Work request:
Find the line in the entries below that contains "px, py = along(-0.02, -0.157, 0.09, -45)". Repeat it exactly, and every line after it through the line that contains "0.36, 0.06, 45)".

Records contained in a dataset:
-=-=-

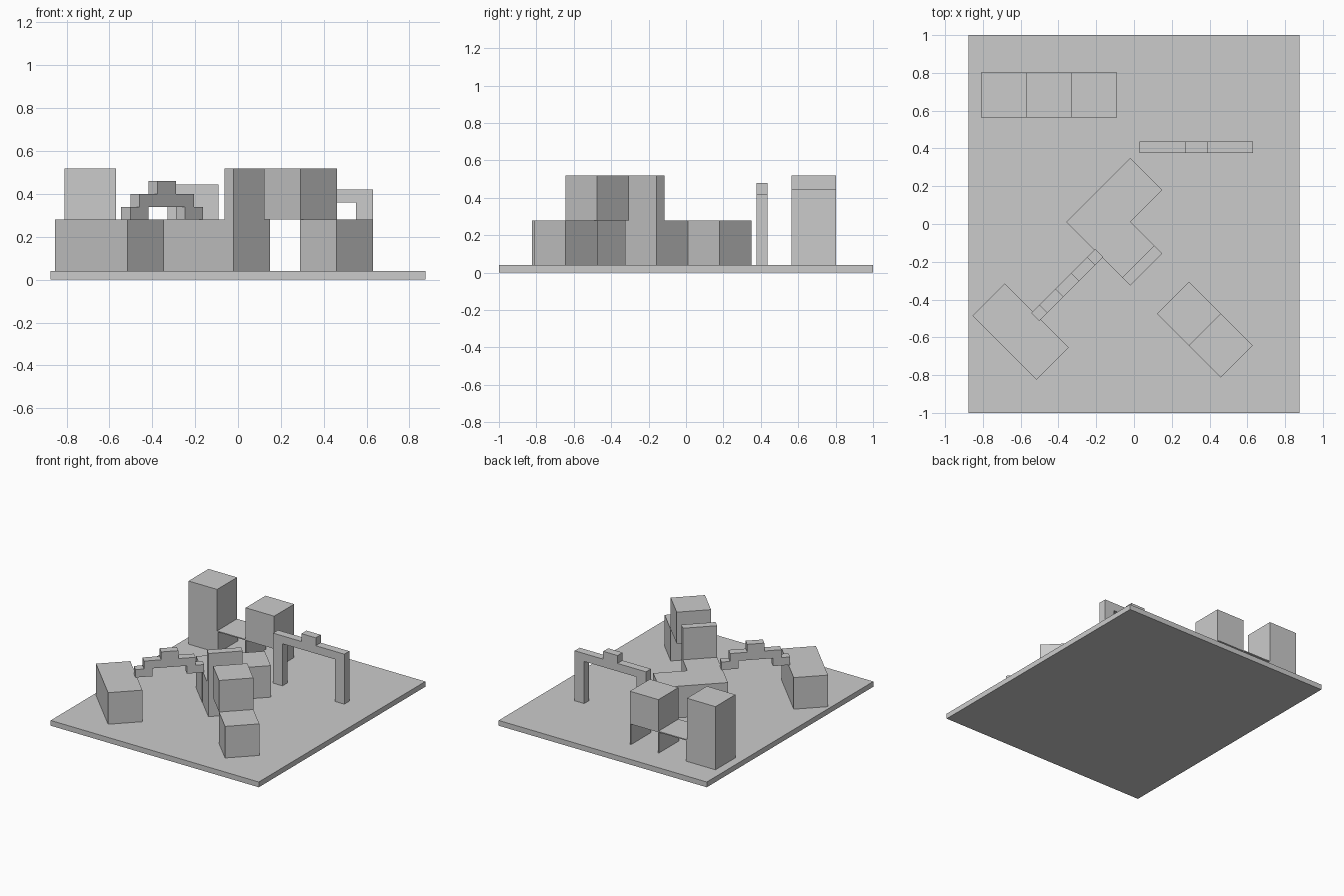
import bpy, math

if "Cube" in bpy.data.objects:
    bpy.data.objects.remove(bpy.data.objects["Cube"])


def box(name, cx, cy, z0, z1, sx, sy, angle=0.0):
    """Flat-sided box standing between heights z0 and z1."""
    bpy.ops.mesh.primitive_cube_add(size=1, location=(cx, cy, (z0 + z1) / 2),
                                    rotation=(0, 0, math.radians(angle)))
    ob = bpy.context.object
    ob.name = name
    ob.scale = (sx, sy, z1 - z0)
    return ob


def along(cx, cy, u, angle):
    """Point at distance u from a centre in a given direction."""
    a = math.radians(angle)
    return cx + u * math.cos(a), cy + u * math.sin(a)


G, S = 0.04, 0.24          # ground level and block size
L1, L2 = G + S, G + 2 * S  # first and second block levels

# Ground slab
box("ground_slab", 0, 0, 0, G, 1.75, 2)

# Back left: two stacked blocks beside a thin table carrying a block
box("stack_lower_block", -0.69, 0.683, G, L1, S, S)
box("stack_upper_block", -0.69, 0.683, L1, L2, S, S)
box("table_top", -0.33, 0.683, 0.197, 0.205, 0.48, S)
for i, x in enumerate((-0.566, -0.33, -0.094)):
    box(f"table_leg_{i + 1}", x, 0.683, G, 0.197, 0.008, S)
box("table_block", -0.21, 0.683, 0.205, 0.445, S, S)

# Gateway: two posts, lintel and cap
for side, x in (("left", 0.07), ("right", 0.59)):
    box(f"gate_{side}_post", x, 0.407, G, 0.36, 0.08, 0.06)
box("gate_lintel", 0.33, 0.407, 0.36, 0.42, 0.60, 0.06)
box("gate_cap", 0.33, 0.407, 0.42, 0.48, 0.12, 0.06)

# Long low blocks
box("centre_long_block", -0.105, 0.095, G, L1, 0.48, S, 45)
box("left_long_block", -0.60, -0.57, G, L1, 0.48, S, -45)

# Seat block with upright back panel
box("seat_block", -0.02, -0.157, G, L1, S, S, 45)
px, py = along(-0.02, -0.157, 0.09, -45)
box("seat_back_panel", px, py, L1, L2, 0.06, S, -45)

# Two blocks stepping up, touching along one edge
box("step_lower_block", 0.46, -0.643, G, L1, S, S, 45)
box("step_upper_block", 0.292, -0.475, L1, L2, S, S, 45)

# Stepped bridge spanning the blocks
bx, by = -0.354, -0.323
for side, u in (("left", -0.18), ("right", 0.18)):
    x, y = along(bx, by, u, 45)
    box(f"bridge_{side}_foot", x, y, L1, 0.34, 0.12, 0.06, 45)
box("bridge_deck", bx, by, 0.34, 0.40, 0.36, 0.06, 45)
box("bridge_cap", bx, by, 0.40, 0.46, 0.12, 0.06, 45)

-=-=-

Written response:
px, py = along(-0.02, -0.157, 0.09, -45)
box("seat_back_panel", px, py, L1, L2, 0.06, S, -45)

# Two blocks stepping up, touching along one edge
box("step_lower_block", 0.46, -0.643, G, L1, S, S, 45)
box("step_upper_block", 0.292, -0.475, L1, L2, S, S, 45)

# Stepped bridge spanning the blocks
bx, by = -0.354, -0.323
for side, u in (("left", -0.18), ("right", 0.18)):
    x, y = along(bx, by, u, 45)
    box(f"bridge_{side}_foot", x, y, L1, 0.34, 0.12, 0.06, 45)
box("bridge_deck", bx, by, 0.34, 0.40, 0.36, 0.06, 45)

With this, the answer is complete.